Terry Rae was the first to be kicked out of the band by a jealous Phillips after he'd overheard Michelle and friend Mia Farrow, tripping on acid at the time, promise to take Rae on a trip to France.  The drums were taken over by ex Them, Dave Tuffrey, then Jim Gordon (Derek & the Dominoes) and finally Jerry Allison (the Crickets).  Phillips then turned on Smyser and getting Downing to do the dirty work of kicking the bass player out of the band, which was done with much hesitation.  Bass duties were handed over to the Wrecking Crew's Larry Knechtel and then eventually Don Adey's sibling Keith whose contributions on the album stretched as far as a few vocal harmonies and bass on two tracks!  The two brothers were only surviving members by the time the recording was finished nine months later, hence them being the only two on the cover.

The record was released in 1970 and bombed, most probably due to it sounding years out of step with the current music scene at the time.  It also got a UK release where it died a similar death.

Surprisingly, despite the chaotic recording sessions the resulting album comes across as a sweet collection of popsike nuggets with a similar vibe to the (equally chaotic) Left Banke or Rubber Soul period Beatles complete with nasally Lennonesque vocals.  Personal highlights include the Merry Go Round-alike "She Sits There" and the lyrics on "Strawberry Jam Man", "would you like to sail a boat, way out on the sea? would you like an ice cream float or a cup of tea?

1 comment:

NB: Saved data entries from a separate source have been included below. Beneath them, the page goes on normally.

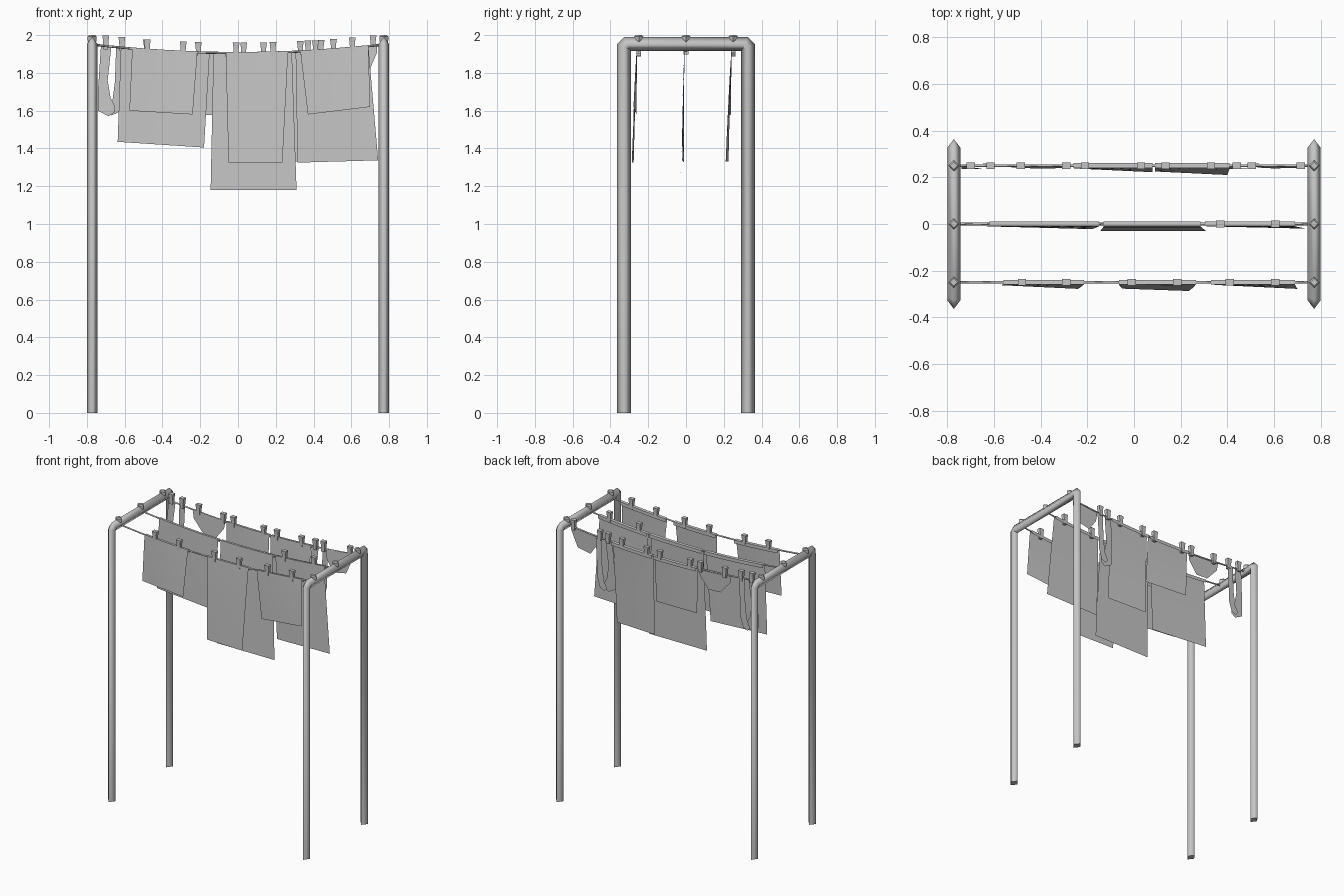
import bpy, bmesh, math
from mathutils import Vector

if "Cube" in bpy.data.objects:
    bpy.data.objects.remove(bpy.data.objects["Cube"])

grey = bpy.data.materials.new("soft grey")
grey.diffuse_color = (0.56, 0.56, 0.56, 1)
grey.use_nodes = True
grey.node_tree.nodes["Principled BSDF"].inputs["Base Color"].default_value = grey.diffuse_color
ROWS = (-0.25, 0.0, 0.25)


def finish(name, bm, smooth=False, recalc=True):
    if recalc:
        bmesh.ops.recalc_face_normals(bm, faces=bm.faces)
    for f in bm.faces:
        f.smooth = smooth
    me = bpy.data.meshes.new(name)
    bm.to_mesh(me)
    bm.free()
    me.materials.append(grey)
    ob = bpy.data.objects.new(name, me)
    bpy.context.collection.objects.link(ob)
    return ob


def rope_z(x):
    return 1.905 + 0.045 * (x / 0.77) ** 2


def sweep(name, rings, smooth=True):
    """Join rings of points into a capped tube."""
    bm = bmesh.new()
    vs = [[bm.verts.new(p) for p in r] for r in rings]
    n = len(vs[0])
    for a, b in zip(vs, vs[1:]):
        for i in range(n):
            bm.faces.new((a[i], a[(i + 1) % n], b[(i + 1) % n], b[i]))
    for cap in (vs[0], vs[-1]):
        f = bm.faces.new(cap)
        for e in f.edges:
            e.smooth = False
    return finish(name, bm, smooth)


# End frames: four-sided pipe bent into an upside-down U
def end_frame(name, x):
    path = [(-0.327, 0), (-0.327, 1.937), (-0.311, 1.953)]
    path += [(-y, z) for y, z in reversed(path)]
    rings = []
    for i, p in enumerate(path):
        p = Vector(p)
        d0 = (p - Vector(path[i - 1])).normalized() if i else Vector((0, 1))
        d1 = (Vector(path[i + 1]) - p).normalized() if i < 5 else d0
        t = (d0 + d1).normalized()
        s = 0.037 / max(0.5, t.dot(d1))
        ny, nz = -t.y * s, t.x * s
        rings.append([(x + 0.028, p.x, p.y), (x, p.x + ny, p.y + nz),
                      (x - 0.028, p.x, p.y), (x, p.x - ny, p.y - nz)])
    sweep(name, rings)


# Knobs on the crossbars that hold the ropes
def knob(name, x, y):
    prof = [(0.014, 1.945), (0.024, 1.972), (0.024, 1.992), (0.016, 2.0)]
    sweep(name, [[(x + r, y, z), (x, y + r, z), (x - r, y, z), (x, y - r, z)]
                 for r, z in prof], False)


for side, x in (("left", -0.772), ("right", 0.772)):
    end_frame(side + "_frame", x)
    for k, y in enumerate(ROWS):
        knob(f"{side}_knob_{k}", x, y)

# Sagging ropes
for k, y in enumerate(ROWS):
    rings = []
    for i in range(17):
        x = -0.77 + 1.54 * i / 16
        rings.append([(x, y + 0.006 * math.cos(a), rope_z(x) + 0.006 * math.sin(a))
                      for a in (0, math.pi / 2, math.pi, 3 * math.pi / 2)])
    sweep(f"rope_{k}", rings)


# Towels: a hem folded over the rope, then a sheet leaning to the front
def towel(name, y, top, bottom, zs, lean):
    bm = bmesh.new()
    nu, nv = 6, 6
    grid = []
    for i in range(nu + 1):
        u = i / nu
        xt = top[0] + (top[1] - top[0]) * u
        xb = bottom[0] + (bottom[1] - bottom[0]) * u
        zb = zs[0] + (zs[1] - zs[0]) * u
        d = lean[0] + (lean[1] - lean[0]) * u
        z0 = rope_z(xt)
        col = [(xt, y + 0.011, z0 - 0.02), (xt, y + 0.011, z0 + 0.004),
               (xt, y - 0.009, z0 + 0.006)]
        for j in range(1, nv + 1):
            v = j / nv
            col.append((xt + (xb - xt) * v, y - 0.009 - (d - 0.009) * v ** 0.8,
                        z0 + (zb - z0) * v))
        grid.append([bm.verts.new(p) for p in col])
    for a, b in zip(grid, grid[1:]):
        for j in range(len(a) - 1):
            bm.faces.new((a[j], a[j + 1], b[j + 1], b[j]))
    ob = finish(name, bm, True)
    bpy.context.view_layer.objects.active = ob
    ob.select_set(True)
    bpy.ops.object.shade_smooth_by_angle(angle=math.radians(35))
    ob.select_set(False)


towel("front_cloth_left", -0.25, (-0.56, -0.215), (-0.575, -0.24), (1.60, 1.58), (0.012, 0.028))
towel("front_cloth_middle", -0.25, (-0.065, 0.265), (-0.05, 0.235), (1.325, 1.325), (0.027, 0.037))
towel("front_cloth_right", -0.25, (0.33, 0.69), (0.37, 0.70), (1.58, 1.62), (0.012, 0.028))
towel("middle_cloth_left", 0, (-0.62, -0.15), (-0.637, -0.18), (1.435, 1.405), (0.01, 0.022))
towel("middle_cloth_centre", 0, (-0.13, 0.285), (-0.145, 0.31), (1.18, 1.18), (0.03, 0.03))
towel("middle_cloth_right", 0, (0.305, 0.69), (0.315, 0.742), (1.325, 1.337), (0.01, 0.02))
towel("back_cloth_left", 0.25, (-0.26, 0.08), (-0.255, 0.08), (1.58, 1.57), (0.012, 0.028))
towel("back_cloth_right", 0.25, (0.09, 0.41), (0.09, 0.40), (1.33, 1.33), (0.025, 0.04))


# Small laundry: flat outlines hanging from the back rope
def garment(name, pts, y, lean):
    bm = bmesh.new()
    f = bm.faces.new([bm.verts.new((x, y - lean * (1.95 - z) / 0.4, z)) for x, z in pts])
    bmesh.ops.triangulate(bm, faces=[f])
    finish(name, bm)


SOCK_A = [(-.725, 1.95), (-.67, 1.945), (-.69, 1.76), (-.675, 1.67), (-.65, 1.62),
          (-.655, 1.59), (-.685, 1.57), (-.742, 1.60), (-.742, 1.70), (-.735, 1.80)]
SOCK_B = [(-.645, 1.94), (-.60, 1.935), (-.61, 1.76), (-.61, 1.67), (-.635, 1.59),
          (-.67, 1.575), (-.69, 1.60), (-.665, 1.65), (-.652, 1.75)]
garment("left_sock_a", SOCK_A, 0.25, 0.015)
garment("left_sock_b", SOCK_B, 0.258, -0.002)
garment("right_sock_a", [(x + 1.135, z - 0.025) for x, z in SOCK_A], 0.25, 0.015)
garment("right_sock_b", [(x + 1.135, z - 0.018) for x, z in SOCK_B], 0.258, -0.002)
garment("left_briefs", [(-.53, 1.93), (-.27, 1.915), (-.28, 1.86), (-.345, 1.775),
                        (-.44, 1.78), (-.52, 1.87)], 0.245, 0.015)
garment("right_briefs", [(.525, 1.925), (.735, 1.95), (.737, 1.91), (.69, 1.80),
                         (.59, 1.78), (.535, 1.86)], 0.245, 0.015)

# Clothes pegs, slightly wider at the top
PEGS = {
    -0.25: (-.48, -.29, -.01, .185, .41, .605),
    0.0: (.37, .605),
    0.25: (-.70, -.615, -.485, -.29, -.21, .03, .135, .33, .44, .505, .715),
}
for k, (y, xs) in enumerate(PEGS.items()):
    for i, x in enumerate(xs):
        z = rope_z(x)
        sweep(f"peg_{k}_{i}", [[(x - w, y - d, z + h), (x + w, y - d, z + h),
                                (x + w, y + d, z + h), (x - w, y + d, z + h)]
                               for w, d, h in ((0.012, 0.012, -0.018), (0.014, 0.012, 0.025),
                                               (0.018, 0.014, 0.055))], False)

  1. Wow! So much info on this bands sorted past. I always assumed that they were a duo, and that the album was recorded a few years before 1970. Also never knew there was a connection with the Hard Times -- some great tunes on their sole album. Any idea where the name Jamme comes from? Sounds Swedish or something. Certainly a name like that didn't contribute to their success -- or lack thereof. The Jam had better luck by dropping the "me."